• **Problem description**
In the records below, find the line containing "for (xa, za), (xb, zb)" and the line containing "0.010), (0.023, 0.007))])"; please repeat exactly the lines from one to the other, both included, and nothing more.
*** Supplied material Section Begins ***
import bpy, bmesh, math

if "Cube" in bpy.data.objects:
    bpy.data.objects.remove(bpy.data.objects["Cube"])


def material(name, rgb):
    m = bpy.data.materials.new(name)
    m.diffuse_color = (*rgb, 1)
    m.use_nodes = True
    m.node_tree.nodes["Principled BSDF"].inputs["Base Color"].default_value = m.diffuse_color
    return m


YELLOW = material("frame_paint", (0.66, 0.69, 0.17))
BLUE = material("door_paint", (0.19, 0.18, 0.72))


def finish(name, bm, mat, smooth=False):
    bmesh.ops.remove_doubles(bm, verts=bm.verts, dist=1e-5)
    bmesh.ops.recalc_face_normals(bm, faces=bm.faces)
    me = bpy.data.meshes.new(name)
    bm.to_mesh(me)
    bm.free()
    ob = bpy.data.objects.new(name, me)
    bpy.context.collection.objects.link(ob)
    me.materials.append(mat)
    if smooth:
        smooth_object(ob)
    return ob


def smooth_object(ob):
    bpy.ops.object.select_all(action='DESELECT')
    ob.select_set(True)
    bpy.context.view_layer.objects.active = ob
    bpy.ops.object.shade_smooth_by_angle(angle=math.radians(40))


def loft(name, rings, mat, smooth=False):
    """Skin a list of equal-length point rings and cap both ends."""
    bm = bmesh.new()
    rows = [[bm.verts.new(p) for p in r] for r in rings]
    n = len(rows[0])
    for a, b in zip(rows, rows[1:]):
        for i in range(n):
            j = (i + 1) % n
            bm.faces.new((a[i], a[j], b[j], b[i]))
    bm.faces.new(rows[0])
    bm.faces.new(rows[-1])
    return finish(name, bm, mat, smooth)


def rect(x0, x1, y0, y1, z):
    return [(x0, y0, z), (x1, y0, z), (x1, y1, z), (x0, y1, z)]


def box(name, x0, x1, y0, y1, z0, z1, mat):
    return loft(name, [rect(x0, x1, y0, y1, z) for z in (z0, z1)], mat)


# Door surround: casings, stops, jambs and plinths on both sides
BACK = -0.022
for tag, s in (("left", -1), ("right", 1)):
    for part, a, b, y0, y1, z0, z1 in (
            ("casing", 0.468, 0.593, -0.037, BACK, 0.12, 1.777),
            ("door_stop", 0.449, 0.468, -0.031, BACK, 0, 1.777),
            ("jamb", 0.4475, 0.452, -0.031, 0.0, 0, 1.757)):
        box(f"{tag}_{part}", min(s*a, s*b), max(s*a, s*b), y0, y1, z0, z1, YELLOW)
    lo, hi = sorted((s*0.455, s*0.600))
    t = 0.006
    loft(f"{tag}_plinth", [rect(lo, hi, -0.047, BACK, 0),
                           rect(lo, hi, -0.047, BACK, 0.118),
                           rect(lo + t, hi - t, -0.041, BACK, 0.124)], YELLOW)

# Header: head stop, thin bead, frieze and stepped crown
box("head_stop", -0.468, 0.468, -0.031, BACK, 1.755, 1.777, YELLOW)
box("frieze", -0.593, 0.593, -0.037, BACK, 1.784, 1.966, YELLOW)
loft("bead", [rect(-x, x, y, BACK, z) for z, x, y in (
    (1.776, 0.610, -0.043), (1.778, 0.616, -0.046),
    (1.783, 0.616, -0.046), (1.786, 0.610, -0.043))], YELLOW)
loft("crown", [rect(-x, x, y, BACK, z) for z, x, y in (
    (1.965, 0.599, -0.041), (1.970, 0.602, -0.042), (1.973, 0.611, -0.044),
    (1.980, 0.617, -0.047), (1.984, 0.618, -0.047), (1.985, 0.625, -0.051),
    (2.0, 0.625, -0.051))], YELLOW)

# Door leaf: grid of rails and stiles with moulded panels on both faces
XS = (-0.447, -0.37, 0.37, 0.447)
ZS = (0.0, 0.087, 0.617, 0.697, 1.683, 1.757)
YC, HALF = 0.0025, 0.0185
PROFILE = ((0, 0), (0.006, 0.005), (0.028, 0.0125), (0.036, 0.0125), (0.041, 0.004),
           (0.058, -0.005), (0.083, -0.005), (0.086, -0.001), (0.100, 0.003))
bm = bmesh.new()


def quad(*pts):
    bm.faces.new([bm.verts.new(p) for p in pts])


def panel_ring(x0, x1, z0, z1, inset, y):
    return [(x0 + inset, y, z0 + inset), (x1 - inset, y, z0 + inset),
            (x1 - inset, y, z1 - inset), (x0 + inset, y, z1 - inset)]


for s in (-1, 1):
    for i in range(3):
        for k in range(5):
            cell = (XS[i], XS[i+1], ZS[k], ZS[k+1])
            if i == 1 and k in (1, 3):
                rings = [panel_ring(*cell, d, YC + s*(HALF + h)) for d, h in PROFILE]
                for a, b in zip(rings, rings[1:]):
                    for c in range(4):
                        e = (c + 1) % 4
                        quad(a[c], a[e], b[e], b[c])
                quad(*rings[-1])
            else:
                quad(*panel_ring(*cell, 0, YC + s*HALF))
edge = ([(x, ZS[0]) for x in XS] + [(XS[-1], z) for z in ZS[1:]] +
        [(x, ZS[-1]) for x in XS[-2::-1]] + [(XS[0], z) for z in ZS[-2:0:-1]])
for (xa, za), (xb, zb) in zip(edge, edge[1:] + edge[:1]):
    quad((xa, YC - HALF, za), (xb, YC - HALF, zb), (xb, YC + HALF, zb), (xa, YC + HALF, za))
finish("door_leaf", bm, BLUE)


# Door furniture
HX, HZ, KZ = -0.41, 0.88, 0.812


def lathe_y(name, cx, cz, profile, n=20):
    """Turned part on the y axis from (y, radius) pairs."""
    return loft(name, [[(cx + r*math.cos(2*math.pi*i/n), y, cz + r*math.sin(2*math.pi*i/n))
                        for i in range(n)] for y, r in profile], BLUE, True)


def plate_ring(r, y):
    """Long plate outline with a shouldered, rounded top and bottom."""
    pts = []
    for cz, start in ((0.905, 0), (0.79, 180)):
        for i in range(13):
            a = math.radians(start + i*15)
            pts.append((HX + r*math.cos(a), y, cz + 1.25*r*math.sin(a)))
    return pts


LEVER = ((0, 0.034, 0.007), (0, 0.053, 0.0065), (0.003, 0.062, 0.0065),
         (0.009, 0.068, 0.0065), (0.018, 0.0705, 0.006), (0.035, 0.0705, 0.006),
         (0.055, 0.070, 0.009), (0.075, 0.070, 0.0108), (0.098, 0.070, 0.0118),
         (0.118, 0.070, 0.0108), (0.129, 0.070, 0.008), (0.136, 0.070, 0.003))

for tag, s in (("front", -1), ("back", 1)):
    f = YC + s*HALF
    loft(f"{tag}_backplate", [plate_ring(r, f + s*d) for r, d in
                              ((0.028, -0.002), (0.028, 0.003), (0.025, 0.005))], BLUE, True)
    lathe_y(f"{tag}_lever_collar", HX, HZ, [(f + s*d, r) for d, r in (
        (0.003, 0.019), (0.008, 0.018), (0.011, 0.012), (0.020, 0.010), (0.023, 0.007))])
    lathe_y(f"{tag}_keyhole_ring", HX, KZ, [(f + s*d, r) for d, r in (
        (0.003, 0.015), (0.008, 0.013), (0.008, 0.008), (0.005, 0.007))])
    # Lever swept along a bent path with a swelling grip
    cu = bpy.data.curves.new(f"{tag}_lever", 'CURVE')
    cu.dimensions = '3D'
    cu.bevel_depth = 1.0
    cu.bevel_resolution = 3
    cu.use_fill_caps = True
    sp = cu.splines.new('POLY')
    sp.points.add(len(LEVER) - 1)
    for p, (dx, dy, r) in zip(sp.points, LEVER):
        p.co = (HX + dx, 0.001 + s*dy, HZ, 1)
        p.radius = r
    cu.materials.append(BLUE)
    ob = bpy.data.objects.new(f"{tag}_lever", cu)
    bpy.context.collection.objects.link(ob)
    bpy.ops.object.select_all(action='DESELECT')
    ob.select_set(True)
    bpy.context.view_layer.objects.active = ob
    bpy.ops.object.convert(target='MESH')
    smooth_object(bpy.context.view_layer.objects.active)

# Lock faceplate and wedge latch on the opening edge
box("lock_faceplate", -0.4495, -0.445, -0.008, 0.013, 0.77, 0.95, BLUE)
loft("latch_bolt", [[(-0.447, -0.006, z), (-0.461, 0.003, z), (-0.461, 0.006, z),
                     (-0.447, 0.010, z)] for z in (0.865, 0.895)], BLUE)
*** Supplied material Section Ends ***
• **Result**
for (xa, za), (xb, zb) in zip(edge, edge[1:] + edge[:1]):
    quad((xa, YC - HALF, za), (xb, YC - HALF, zb), (xb, YC + HALF, zb), (xa, YC + HALF, za))
finish("door_leaf", bm, BLUE)


# Door furniture
HX, HZ, KZ = -0.41, 0.88, 0.812


def lathe_y(name, cx, cz, profile, n=20):
    """Turned part on the y axis from (y, radius) pairs."""
    return loft(name, [[(cx + r*math.cos(2*math.pi*i/n), y, cz + r*math.sin(2*math.pi*i/n))
                        for i in range(n)] for y, r in profile], BLUE, True)


def plate_ring(r, y):
    """Long plate outline with a shouldered, rounded top and bottom."""
    pts = []
    for cz, start in ((0.905, 0), (0.79, 180)):
        for i in range(13):
            a = math.radians(start + i*15)
            pts.append((HX + r*math.cos(a), y, cz + 1.25*r*math.sin(a)))
    return pts


LEVER = ((0, 0.034, 0.007), (0, 0.053, 0.0065), (0.003, 0.062, 0.0065),
         (0.009, 0.068, 0.0065), (0.018, 0.0705, 0.006), (0.035, 0.0705, 0.006),
         (0.055, 0.070, 0.009), (0.075, 0.070, 0.0108), (0.098, 0.070, 0.0118),
         (0.118, 0.070, 0.0108), (0.129, 0.070, 0.008), (0.136, 0.070, 0.003))

for tag, s in (("front", -1), ("back", 1)):
    f = YC + s*HALF
    loft(f"{tag}_backplate", [plate_ring(r, f + s*d) for r, d in
                              ((0.028, -0.002), (0.028, 0.003), (0.025, 0.005))], BLUE, True)
    lathe_y(f"{tag}_lever_collar", HX, HZ, [(f + s*d, r) for d, r in (
        (0.003, 0.019), (0.008, 0.018), (0.011, 0.012), (0.020, 0.010), (0.023, 0.007))])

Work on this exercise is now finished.